Holloway sets timetable for major road projects

Biloxi Mayor A.J. Holloway, in his first State of the City address of his third term, announced Thursday that construction would begin on a new Bayview Avenue in April and work would begin on the next phase of Popp’s Ferry by the summer.

Speaking before a sold-out audience of almost 500 at the Isle of Capri Casino Resort, Holloway also said that of the more than 90 parcels of property needed for the Caillavet Street project, the city is down to a handful, and construction on that project should begin in the first quarter of next year.

The luncheon address, sponsored annually by the Biloxi Bay Chamber of Commerce, marked the ninth time that Holloway has delivered a State of the City address, but the first since beginning his third term in July.

“For our immediate future, there is no bigger issue facing this city than building roads,” Holloway said. “The difficult and time-consuming task of acquiring land is almost behind us, and we are at the point of beginning actual construction.”

His address focused on major issues that the city has been dealing with for several years: helping move traffic by building wider roads, updating Biloxi’s zoning and land-use ordinances, revitalizing neighborhoods in east Biloxi, and providing enhanced services for residents of Woolmarket, who became city residents in month/year.

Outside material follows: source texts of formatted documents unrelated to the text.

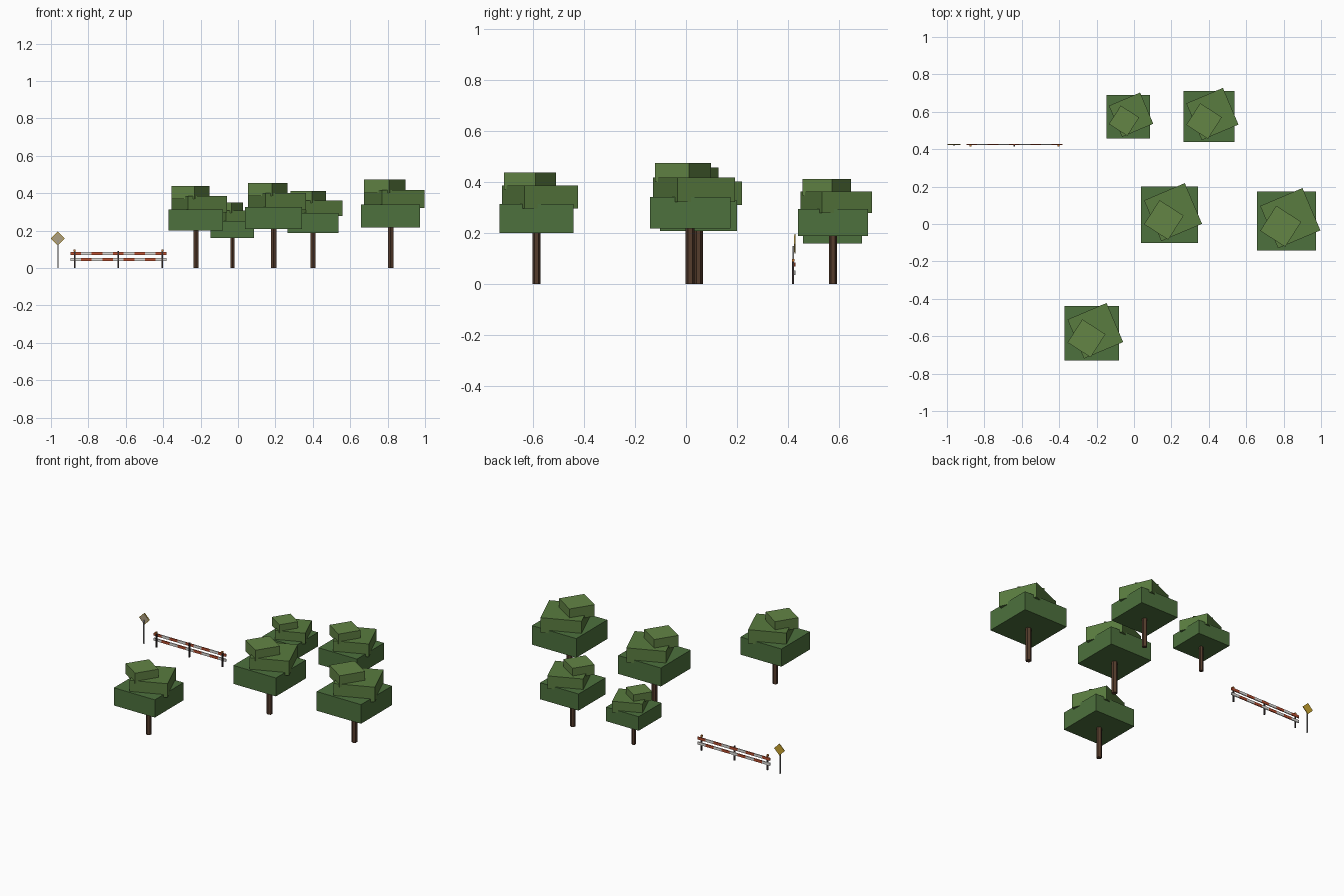
import bpy
from math import radians

if "Cube" in bpy.data.objects:
    bpy.data.objects.remove(bpy.data.objects["Cube"])


def material(name, rgb):
    m = bpy.data.materials.new(name)
    m.diffuse_color = (*rgb, 1)
    m.use_nodes = True
    m.node_tree.nodes["Principled BSDF"].inputs["Base Color"].default_value = m.diffuse_color
    return m


BARK = material("bark", (0.09, 0.045, 0.025))
LEAF = [material("leaf_dark", (0.075, 0.165, 0.047)),
        material("leaf_mid", (0.10, 0.20, 0.05)),
        material("leaf_light", (0.125, 0.235, 0.06))]
RED = material("barrier_red", (0.50, 0.08, 0.03))
WHITE = material("barrier_white", (0.75, 0.73, 0.70))
DARK = material("post_dark", (0.04, 0.03, 0.03))
AMBER = material("lamp_amber", (0.65, 0.2, 0.03))
METAL = material("pole_metal", (0.3, 0.3, 0.3))
YELLOW = material("sign_yellow", (0.60, 0.38, 0.03))
TAN = material("sign_face", (0.42, 0.35, 0.22))


def box(name, loc, size, mat, rot=(0, 0, 0)):
    bpy.ops.mesh.primitive_cube_add(size=1, location=loc, rotation=rot)
    o = bpy.context.object
    o.name = name
    o.scale = size
    o.data.materials.append(mat)
    return o


# Trees: hexagonal trunk and three stacked, twisted foliage blocks
# tier: size, bottom, top, x offset, y offset, twist (relative to tree size)
TIERS = [(1.0, 0.69, 1.08, 0, 0, 0),
         (0.78, 1.02, 1.325, 0.062, 0.048, 0.4),
         (0.505, 1.27, 1.505, -0.10, -0.09, 1.0)]


def tree(x, y, s):
    h = 0.75 * s
    bpy.ops.mesh.primitive_cylinder_add(vertices=6, radius=0.056 * s, depth=h,
                                        location=(x, y, h / 2))
    trunk = bpy.context.object
    trunk.name = "tree_trunk"
    trunk.data.materials.append(BARK)
    for (w, z0, z1, dx, dy, a), mat in zip(TIERS, LEAF):
        box("tree_foliage", (x + dx * s, y + dy * s, (z0 + z1) / 2 * s),
            (w * s, w * s, (z1 - z0) * s), mat, (0, 0, a))


for t in [(-0.03, 0.573, 0.232), (0.402, 0.575, 0.273), (0.19, 0.049, 0.303),
          (0.816, 0.016, 0.315), (-0.225, -0.585, 0.291)]:
    tree(*t)

# Striped barrier rails
X0, X1, N = -0.896, -0.383, 9
step = (X1 - X0) / N
for row, z in enumerate((0.077, 0.045)):
    for i in range(N):
        box("barrier_stripe", (X0 + (i + 0.5) * step, 0.426, z),
            (step, 0.006, 0.017), (RED, WHITE)[(i + row) % 2])

# Barrier posts, with lamps on the end posts
for i, x in enumerate((-0.874, -0.639, -0.404)):
    box("barrier_post", (x, 0.419, 0.046), (0.008, 0.008, 0.092), DARK)
    if i != 1:
        box("barrier_lamp", (x, 0.419, 0.094), (0.01, 0.01, 0.011), AMBER)

# Diamond warning sign on a pole
box("sign_pole", (-0.963, 0.420, 0.075), (0.006, 0.006, 0.15), METAL)
tilt = (0, radians(45), 0)
box("sign_plate", (-0.963, 0.426, 0.158), (0.053, 0.004, 0.053), YELLOW, tilt)
box("sign_face", (-0.963, 0.4235, 0.158), (0.046, 0.002, 0.046), TAN, tilt)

“Some of you probably wanted to see this construction work start this afternoon,” Holloway said, referring to projects on Bayview, Caillavet and Popp’s Ferry. “I wanted to see it start yesterday. But we needed to do the right thing on this. We needed to be fair to property owners and fair to the taxpayers of Biloxi.”

The initiative to revitalize east Biloxi will be underway with outreach meetings over the next two months, and the nationally recognized Enterprise Foundation will begin implementing a three-year, $15 million city program that will work in tandem with the Biloxi Housing Authority’s $35 million Hope VI program to “create new promise and new hope for east Biloxi,” where, Holloway noted, the city has seen more than a billion dollars in commercial development since gaming was legalized in 1992.

At the outset of his address, Holloway praised the men and women of Keesler Air Force Base for their work since Sept. 11, and noted that the Biloxi police and fire departments have helped allay fear among Biloxi residents since the terrorist attacks.

He also noted that the city’s economy was not impacted as much as major cities who depend on air traffic. Sales tax revenue is off by 1 percent since Sept. 11, but gaming revenue is about 2.8 percent over last year’s figures.

Among other issues Holloway addressed:

  • Biloxi’s comprehensive update of zoning and land-use ordinances, a project that has been almost three years in the making, will shape the future of Biloxi.
  • Three softball fields, a concession stand and covered bleachers will be completed by the end of the year at Biloxi’s planned $10 million sports complex off Popp’s Ferry Road.
  • A master plan for the Popp’s Ferry causeway park will be completed within two months, and construction of bulkheads and nature trails work will begin on that project.
  • The city needs to continue efforts to provide enhanced city services in Woolmarket and will construct a fire station and other facilities on 20 acres of land the city purchased.